## DATASET ENTRIES

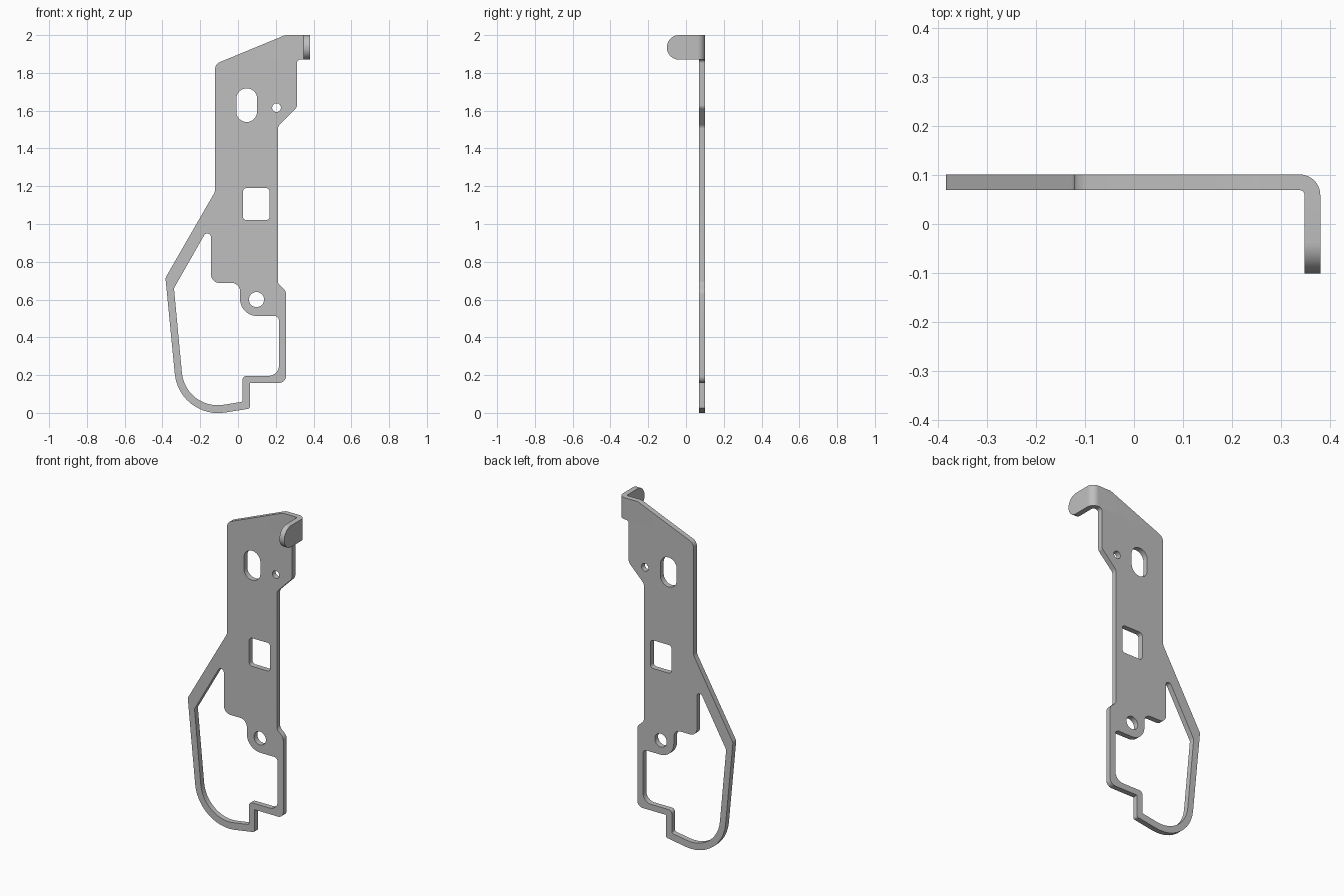
import bpy, bmesh, math
from mathutils import Vector

if "Cube" in bpy.data.objects:
    bpy.data.objects.remove(bpy.data.objects["Cube"], do_unlink=True)

BACK, THICK = 0.101, 0.032          # sheet back face and thickness
BEND_X, BEND_Y, BEND_LEN = 0.338, 0.059, 0.04
TAB_END = BEND_X + BEND_LEN + BEND_Y + BACK


def rounded(corners):
    """Round each (x, z, radius) corner of a closed outline."""
    pts = []
    for i, (x, z, r) in enumerate(corners):
        p = Vector((x, z))
        a = (Vector(corners[i - 1][:2]) - p).normalized()
        b = (Vector(corners[(i + 1) % len(corners)][:2]) - p).normalized()
        if r == 0:
            pts.append(p)
            continue
        half = a.angle(b) / 2
        centre = p + (a + b).normalized() * (r / math.sin(half))
        start = p + a * (r / math.tan(half)) - centre
        end = p + b * (r / math.tan(half)) - centre
        sweep = math.pi - 2 * half
        steps = max(3, math.ceil(sweep / math.radians(8)))
        for k in range(steps + 1):
            t = k / steps
            v = (start * math.sin((1 - t) * sweep) + end * math.sin(t * sweep)) / math.sin(sweep)
            pts.append(centre + v)
    return pts


def slot(x, z, r, half_height=0):
    """Circle, or an upright slot when half_height is given."""
    pts = []
    for k in range(40):
        a = 2 * math.pi * (k + 0.5) / 40
        side = half_height if math.sin(a) > 0 else -half_height
        pts.append(Vector((x + r * math.cos(a), z + r * math.sin(a) + side)))
    return pts


# Outer edge of the flat sheet, with the tab unfolded to the right
outer = rounded([
    (TAB_END, 2.0, 0.064), (0.25, 2.0, 0.05), (-0.121, 1.847, 0.04),
    (-0.121, 1.172, 0.06), (-0.384, 0.715, 0.03), (-0.311, -0.037, 0.23),
    (0.063, 0.023, 0.012), (0.063, 0.159, 0), (0.254, 0.159, 0.035),
    (0.254, 0.645, 0.04), (0.211, 0.685, 0.03), (0.211, 1.516, 0.03),
    (0.312, 1.618, 0.03), (0.312, 1.87, 0.018), (TAB_END, 1.87, 0.064)])

# Large opening inside the loop handle
opening = rounded([
    (-0.143, 1.004, 0.0195), (-0.143, 0.688, 0.045), (0.011, 0.688, 0.045),
    (0.011, 0.513, 0.09), (0.217, 0.513, 0.025), (0.217, 0.196, 0.055),
    (0.024, 0.196, 0.022), (0.024, 0.059, 0.01), (-0.278, 0.011, 0.19),
    (-0.339, 0.66, 0.02)])

# Square window, long slot and two round holes
window = rounded([(0.026, 1.02, 0.02), (0.167, 1.02, 0.02),
                  (0.167, 1.19, 0.02), (0.026, 1.19, 0.02)])
holes = [opening, window, slot(0.046, 1.629, 0.055, 0.034),
         slot(0.204, 1.616, 0.023), slot(0.098, 0.6, 0.04)]

# Fill the outlines as a flat sheet with thickness
curve = bpy.data.curves.new("plate_outline", "CURVE")
curve.dimensions = "2D"
curve.fill_mode = "BOTH"
curve.extrude = THICK / 2
for outline in [outer] + holes:
    spline = curve.splines.new("POLY")
    spline.points.add(len(outline) - 1)
    for point, p in zip(spline.points, outline):
        point.co = (p.x, p.y, 0, 1)
    spline.use_cyclic_u = True
helper = bpy.data.objects.new("plate_outline", curve)
bpy.context.collection.objects.link(helper)
bpy.context.view_layer.update()
mesh = bpy.data.meshes.new_from_object(
    helper.evaluated_get(bpy.context.evaluated_depsgraph_get()))
bpy.data.objects.remove(helper, do_unlink=True)

# Cut the bend zone into strips, stand the sheet up and fold the tab forward
bm = bmesh.new()
bm.from_mesh(mesh)
bmesh.ops.remove_doubles(bm, verts=bm.verts, dist=0.0001)
STRIPS = 10
for k in range(STRIPS + 1):
    bmesh.ops.bisect_plane(
        bm, geom=bm.verts[:] + bm.edges[:] + bm.faces[:], dist=0.00001,
        plane_co=(BEND_X + BEND_LEN * k / STRIPS, 0, 0), plane_no=(1, 0, 0))
for v in bm.verts:
    x, z, y = v.co.x, v.co.y, BACK - THICK / 2 - v.co.z
    s = x - BEND_X
    if s > 0:
        r = y - BEND_Y
        a = min(s / BEND_LEN, 1) * math.pi / 2
        x = BEND_X + r * math.sin(a)
        y = BEND_Y + r * math.cos(a) - max(s - BEND_LEN, 0)
    v.co = (x, y, z)
bmesh.ops.recalc_face_normals(bm, faces=bm.faces)
bm.to_mesh(mesh)
bm.free()

# Grey metal
metal = bpy.data.materials.new("grey_metal")
metal.use_nodes = True
colour = (0.52, 0.52, 0.52, 1)
metal.diffuse_color = colour
metal.node_tree.nodes["Principled BSDF"].inputs["Base Color"].default_value = colour
mesh.materials.clear()
mesh.materials.append(metal)
for f in mesh.polygons:
    f.material_index = 0

bracket = bpy.data.objects.new("bent_bracket_plate", mesh)
bpy.context.collection.objects.link(bracket)
bpy.ops.object.select_all(action="DESELECT")
bracket.select_set(True)
bpy.context.view_layer.objects.active = bracket
bpy.ops.object.shade_smooth_by_angle(angle=math.radians(30))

## WHAT NEEDS TO BE DONE
Copy out all the data exactly, skipping the pictures.

## WRITTEN SOLUTION
import bpy, bmesh, math
from mathutils import Vector

if "Cube" in bpy.data.objects:
    bpy.data.objects.remove(bpy.data.objects["Cube"], do_unlink=True)

BACK, THICK = 0.101, 0.032          # sheet back face and thickness
BEND_X, BEND_Y, BEND_LEN = 0.338, 0.059, 0.04
TAB_END = BEND_X + BEND_LEN + BEND_Y + BACK


def rounded(corners):
    """Round each (x, z, radius) corner of a closed outline."""
    pts = []
    for i, (x, z, r) in enumerate(corners):
        p = Vector((x, z))
        a = (Vector(corners[i - 1][:2]) - p).normalized()
        b = (Vector(corners[(i + 1) % len(corners)][:2]) - p).normalized()
        if r == 0:
            pts.append(p)
            continue
        half = a.angle(b) / 2
        centre = p + (a + b).normalized() * (r / math.sin(half))
        start = p + a * (r / math.tan(half)) - centre
        end = p + b * (r / math.tan(half)) - centre
        sweep = math.pi - 2 * half
        steps = max(3, math.ceil(sweep / math.radians(8)))
        for k in range(steps + 1):
            t = k / steps
            v = (start * math.sin((1 - t) * sweep) + end * math.sin(t * sweep)) / math.sin(sweep)
            pts.append(centre + v)
    return pts


def slot(x, z, r, half_height=0):
    """Circle, or an upright slot when half_height is given."""
    pts = []
    for k in range(40):
        a = 2 * math.pi * (k + 0.5) / 40
        side = half_height if math.sin(a) > 0 else -half_height
        pts.append(Vector((x + r * math.cos(a), z + r * math.sin(a) + side)))
    return pts


# Outer edge of the flat sheet, with the tab unfolded to the right
outer = rounded([
    (TAB_END, 2.0, 0.064), (0.25, 2.0, 0.05), (-0.121, 1.847, 0.04),
    (-0.121, 1.172, 0.06), (-0.384, 0.715, 0.03), (-0.311, -0.037, 0.23),
    (0.063, 0.023, 0.012), (0.063, 0.159, 0), (0.254, 0.159, 0.035),
    (0.254, 0.645, 0.04), (0.211, 0.685, 0.03), (0.211, 1.516, 0.03),
    (0.312, 1.618, 0.03), (0.312, 1.87, 0.018), (TAB_END, 1.87, 0.064)])

# Large opening inside the loop handle
opening = rounded([
    (-0.143, 1.004, 0.0195), (-0.143, 0.688, 0.045), (0.011, 0.688, 0.045),
    (0.011, 0.513, 0.09), (0.217, 0.513, 0.025), (0.217, 0.196, 0.055),
    (0.024, 0.196, 0.022), (0.024, 0.059, 0.01), (-0.278, 0.011, 0.19),
    (-0.339, 0.66, 0.02)])

# Square window, long slot and two round holes
window = rounded([(0.026, 1.02, 0.02), (0.167, 1.02, 0.02),
                  (0.167, 1.19, 0.02), (0.026, 1.19, 0.02)])
holes = [opening, window, slot(0.046, 1.629, 0.055, 0.034),
         slot(0.204, 1.616, 0.023), slot(0.098, 0.6, 0.04)]

# Fill the outlines as a flat sheet with thickness
curve = bpy.data.curves.new("plate_outline", "CURVE")
curve.dimensions = "2D"
curve.fill_mode = "BOTH"
curve.extrude = THICK / 2
for outline in [outer] + holes:
    spline = curve.splines.new("POLY")
    spline.points.add(len(outline) - 1)
    for point, p in zip(spline.points, outline):
        point.co = (p.x, p.y, 0, 1)
    spline.use_cyclic_u = True
helper = bpy.data.objects.new("plate_outline", curve)
bpy.context.collection.objects.link(helper)
bpy.context.view_layer.update()
mesh = bpy.data.meshes.new_from_object(
    helper.evaluated_get(bpy.context.evaluated_depsgraph_get()))
bpy.data.objects.remove(helper, do_unlink=True)

# Cut the bend zone into strips, stand the sheet up and fold the tab forward
bm = bmesh.new()
bm.from_mesh(mesh)
bmesh.ops.remove_doubles(bm, verts=bm.verts, dist=0.0001)
STRIPS = 10
for k in range(STRIPS + 1):
    bmesh.ops.bisect_plane(
        bm, geom=bm.verts[:] + bm.edges[:] + bm.faces[:], dist=0.00001,
        plane_co=(BEND_X + BEND_LEN * k / STRIPS, 0, 0), plane_no=(1, 0, 0))
for v in bm.verts:
    x, z, y = v.co.x, v.co.y, BACK - THICK / 2 - v.co.z
    s = x - BEND_X
    if s > 0:
        r = y - BEND_Y
        a = min(s / BEND_LEN, 1) * math.pi / 2
        x = BEND_X + r * math.sin(a)
        y = BEND_Y + r * math.cos(a) - max(s - BEND_LEN, 0)
    v.co = (x, y, z)
bmesh.ops.recalc_face_normals(bm, faces=bm.faces)
bm.to_mesh(mesh)
bm.free()

# Grey metal
metal = bpy.data.materials.new("grey_metal")
metal.use_nodes = True
colour = (0.52, 0.52, 0.52, 1)
metal.diffuse_color = colour
metal.node_tree.nodes["Principled BSDF"].inputs["Base Color"].default_value = colour
mesh.materials.clear()
mesh.materials.append(metal)
for f in mesh.polygons:
    f.material_index = 0

bracket = bpy.data.objects.new("bent_bracket_plate", mesh)
bpy.context.collection.objects.link(bracket)
bpy.ops.object.select_all(action="DESELECT")
bracket.select_set(True)
bpy.context.view_layer.objects.active = bracket
bpy.ops.object.shade_smooth_by_angle(angle=math.radians(30))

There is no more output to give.